Geometry 1/13/2014

Something that I’ve been trying to figure out what to do with is my affinity for random geometric problems (e.g. staring at a half-covered design on a random pizza box and realizing that the lines of the “pizza slices” do not intersect at the center of the arc in which they lie).

Today, I was pondering over the toroidal map type in Civilization. The game still plays on a planar rectangular projection of the map, but how much distortion should there really be?

I’m going to assume that the width of the map is the maximum latitudinal circumference around the outside, and therefore I am interested in how much narrower the “poles” should really be to meet each other on the inside of the torus.

My initial condition therefore is that [map width] = 2 * pi * ([major radius] + [minor radius]) and that [map height] = 2 * pi * [minor radius].

I am interested in the minimum latitudinal circumference, described by 2 * pi * ([major radius] – [minor radius]).

After some very basic algebra, the conclusion is that the poles should be only as wide as [map width] – 2 * [map height], a significant result! The distortion is quite severe for maps of appreciable height!

If a toroidal Civ map was twice as wide as it was tall, the poles would all still come to a single point, which is not much actual space for units and cities placed up there. Though, if we had to play on Civ maps where distance was physically accurate given the 3D shape of the world, it’d probably be even more confusing to keep track of.


A not actually very informative scan from my scribbles

SxSW 2013


I’ve just returned from South by Southwest; it was interestingly awesome.

There’s a lot on my mind – from films I really liked to new developments  and terms I’ve learned about – but I wanted to write a bit about what I heard/saw related to producing.

The MEIM program invited the ETC students who were also at SxSW to join them for breakfast panels that they had arranged, and it was very interesting to learn about the areas that they focus on.  MEIM students were interested in film development, production, marketing, acquisition, distribution.  There were definitely many other aspects of producing in there that I was not familiar with and I realized that I really was interested in the physical production, and felt uncomfortable with a lot of the other stuff due to lack of familiarity.  They all seem like things that a good producer should know about, and I wonder if what I’m interested in is the whole production career path or just line producing.

I also participated in the Production/Producers mentor sessions and spoke with Brian Yang and Yvoone Boudreaux.  The sessions were only 10 min. long so it was very introductory but I hope to speak with them more later this semester.  Otherwise, the time I did spend with them was very encouraging.

Finally, something that I thought was very interesting was a music panel that I sat in on despite not having a music badge (it wasn’t very full so the door volunteer didn’t mind).  In this panel, the speakers talked about the difficulties of producing music scores for film and television, specifically the trials and tribulations of having to work to a client’s demands and not on your music as pure, expressive art.  They mentioned things such as clients tend to not know what they want or only realize it when they hear what you’ve begun to make and moreover the importance of communicating as much information as possible; on top of that, they also talked about constant revision.  I thought this was all very fascinating because these types of issues are things that I’ve already had first-hand experience with at the ETC, and it was interesting to hear artists talk about it as something that can be unexpected to their preferred work flow in music.

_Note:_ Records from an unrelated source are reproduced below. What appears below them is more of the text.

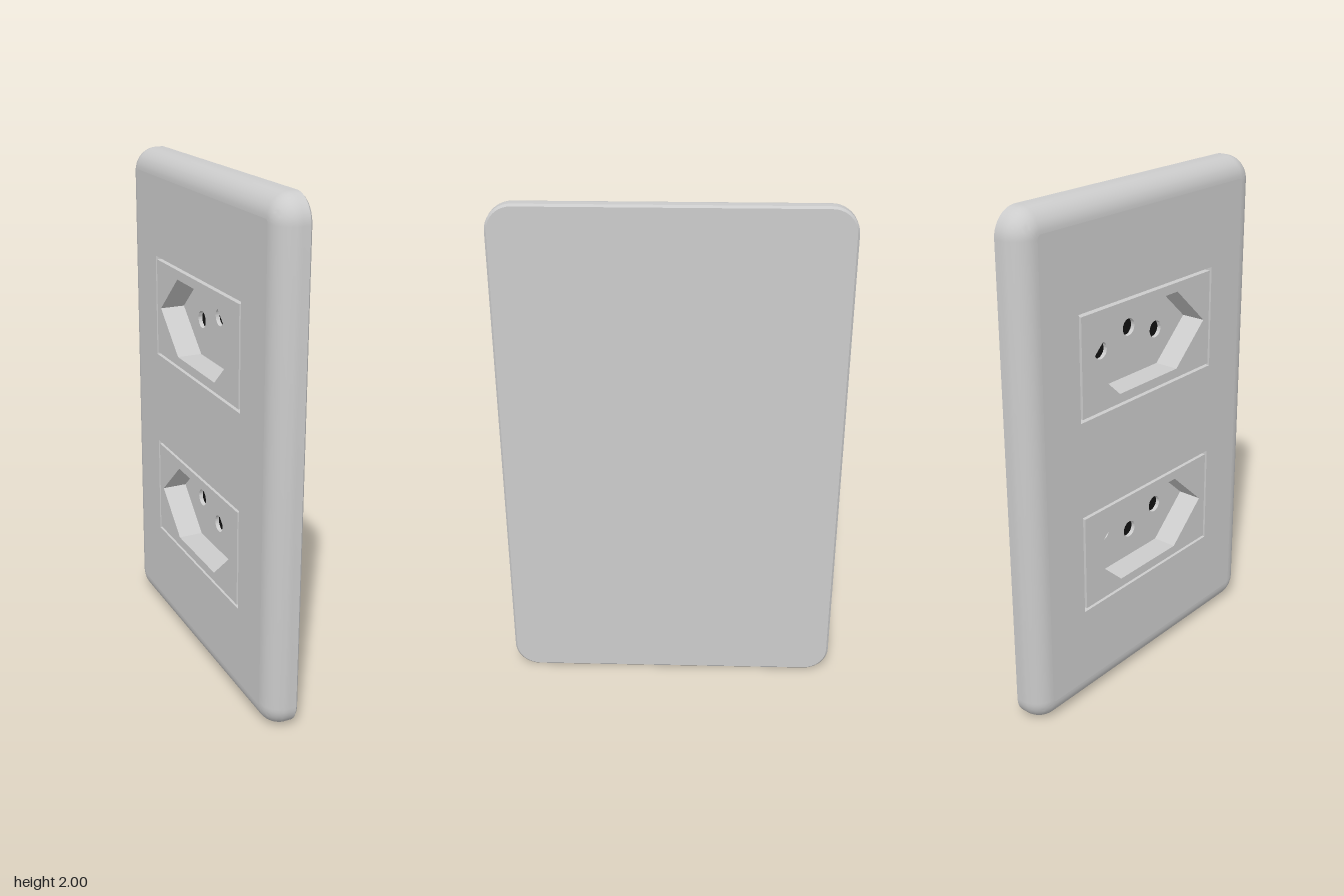
import * as THREE from 'three';
import { toCreasedNormals } from 'three/addons/utils/BufferGeometryUtils.js';

const grey = new THREE.MeshStandardMaterial({ color: 0xcccccc });
const dark = new THREE.MeshStandardMaterial({ color: 0x111111 });

// Built lying in XY with the socket face towards +z, then turned to face -x.
const HALF_W = 0.66, HALF_H = 1, CORNER = 0.1, ROUND = 0.085;
const FACE = 0.06, BACK = -0.06, FLOOR = -0.04;
const MODULE_W = 0.75, MODULE_H = 0.385, GAP = 0.012, SOCKET_Y = 0.395;

function mesh(name, geometry, material = grey) {
  const m = new THREE.Mesh(geometry, material);
  m.name = name;
  return m;
}

// Rounded rectangle of the plate, shrunk by an inset, counter-clockwise
function outline(inset) {
  const r = CORNER - inset, pts = [];
  const cx = HALF_W - CORNER, cy = HALF_H - CORNER;
  [[1, 1], [-1, 1], [-1, -1], [1, -1]].forEach(([sx, sy], q) => {
    for (let k = 0; k <= 10; k++) {
      const a = (q + k / 10) * Math.PI / 2;
      pts.push(new THREE.Vector2(sx * cx + r * Math.cos(a), sy * cy + r * Math.sin(a)));
    }
  });
  return pts;
}

function rect(w, h, y = 0) {
  return [[-1, -1], [1, -1], [1, 1], [-1, 1]].map(([a, b]) => new THREE.Vector2(a * w / 2, y + b * h / 2));
}

// Flat slab between two z levels, with optional holes
function slab(points, holes, z0, z1) {
  const shape = new THREE.Shape(points);
  shape.holes = holes.map(h => new THREE.Path(h));
  return new THREE.ExtrudeGeometry(shape, { depth: z1 - z0, bevelEnabled: false }).translate(0, 0, z0);
}

// Rim lofted from the small back bevel to the large front rounding
function rimGeometry() {
  const profile = [[0.008, BACK], [0, BACK + 0.008]];
  for (let k = 0; k <= 12; k++) {
    const t = k / 12 * Math.PI / 2;
    profile.push([ROUND * (1 - Math.cos(t)), FACE - ROUND + ROUND * Math.sin(t)]);
  }
  const pos = [], index = [];
  let n = 0;
  profile.forEach(([inset, z], i) => {
    const ring = outline(inset);
    n = ring.length;
    ring.forEach(p => pos.push(p.x, p.y, z));
    if (i === 0) return;
    for (let j = 0; j < n; j++) {
      const a = (i - 1) * n + j, b = (i - 1) * n + (j + 1) % n;
      index.push(a, b, b + n, a, b + n, a + n);
    }
  });
  const g = new THREE.BufferGeometry();
  g.setAttribute('position', new THREE.Float32BufferAttribute(pos, 3));
  g.setIndex(index);
  return toCreasedNormals(g, 0.5);
}

// Socket insert: bezel with hexagonal recess, pierced floor, dark contacts
function socket() {
  const g = new THREE.Group();
  g.name = 'socket';
  const hex = [[-0.34, 0], [-0.17, -0.156], [0.17, -0.156], [0.34, 0], [0.17, 0.156], [-0.17, 0.156]]
    .map(([x, y]) => new THREE.Vector2(x, y));
  g.add(mesh('bezel', slab(rect(MODULE_W, MODULE_H), [hex], FLOOR, FACE)));

  const pins = [[-0.161, 0.012], [0, -0.038], [0.161, 0.012]].map(([x, y]) =>
    new THREE.Path().absarc(x, y, 0.034, 0, Math.PI * 2).getPoints(24).slice(0, -1));
  const base = rect(MODULE_W + 2 * GAP, MODULE_H + 2 * GAP);
  g.add(mesh('recessFloor', toCreasedNormals(slab(base, pins, FLOOR - 0.017, FLOOR), 0.6)));

  const contacts = mesh('contacts', new THREE.PlaneGeometry(0.5, 0.2), dark);
  contacts.position.z = FLOOR - 0.0165;
  g.add(contacts);
  return g;
}

export function createModel() {
  const body = new THREE.Group();
  body.name = 'wallOutlet';

  // Cover plate: rim, face with two openings, flat back
  const openings = [1, -1].map(s => rect(MODULE_W + 2 * GAP, MODULE_H + 2 * GAP, s * SOCKET_Y));
  body.add(mesh('plateRim', rimGeometry()));
  body.add(mesh('plateFace', slab(outline(ROUND), openings, FLOOR, FACE)));
  const back = mesh('plateBack', new THREE.ShapeGeometry(new THREE.Shape(outline(0.008))));
  back.rotation.y = Math.PI;
  back.position.z = BACK;
  body.add(back);

  // Two sockets, the upper one turned upside down
  [1, -1].forEach(s => {
    const unit = socket();
    unit.position.y = s * SOCKET_Y;
    if (s > 0) unit.rotation.z = Math.PI;
    body.add(unit);
  });

  body.rotation.y = -Math.PI / 2;
  body.position.y = HALF_H;
  const model = new THREE.Group();
  model.add(body);
  return model;
}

In the end, I wish I had spoken to even more people at SxSW.  At the same time, my mind is still overwhelmed with all the events that were occurring and all the panels, films, and parties that I did attend, and I am still reflecting on this experience.  Perhaps I will write more when I have thought about it even more.

Conversation #3

On January 30, I spoke with another ETC 2010 alumna currently at Electronic Arts:  Theresa Chen, Features Producer/Assistant Producer 2 on the Sims 3 Expansion Pack team.  Her background was as an artist/designer before discovering her knack for producing.

Her summary was that the “producer is there to make sure the rest of the team can do the project.”

From my own work on ETC projects, I can empathize with this statement on a ground level of getting the project done.  I haven’t really yet had to market a product to executives or deal with monetary budgets, myself, since at the ETC, projects and teams are decided for you, and you are mostly involved with execution/completion.  The project-based academics have been very helpful for me, but I am also becoming more aware of what I haven’t captured in my own experiences.

When talking about producer responsibilities, Theresa mentioned “being a generalist that wears different hats” and warned about the dangers of the term “an ideas guy.

I really sympathize with both these statements, and I feel like I’ve begun to see the subtleties as well.  The producer must be a generalist in that they must speak the language of as many roles as possible, but they must also be able to admit how much they cannot completely know; moreover, we aren’t the guys with all the ideas but we must be able to champion whatever the vision of the project is.

Something that came up with my conversation with Theresa as well is that producing is an “experience-driven role.”  It’s hard to point out the soft-skills that a good producer develops over time, and that may be strongly contributing to why it’s been so hard to pin down what producing is in general.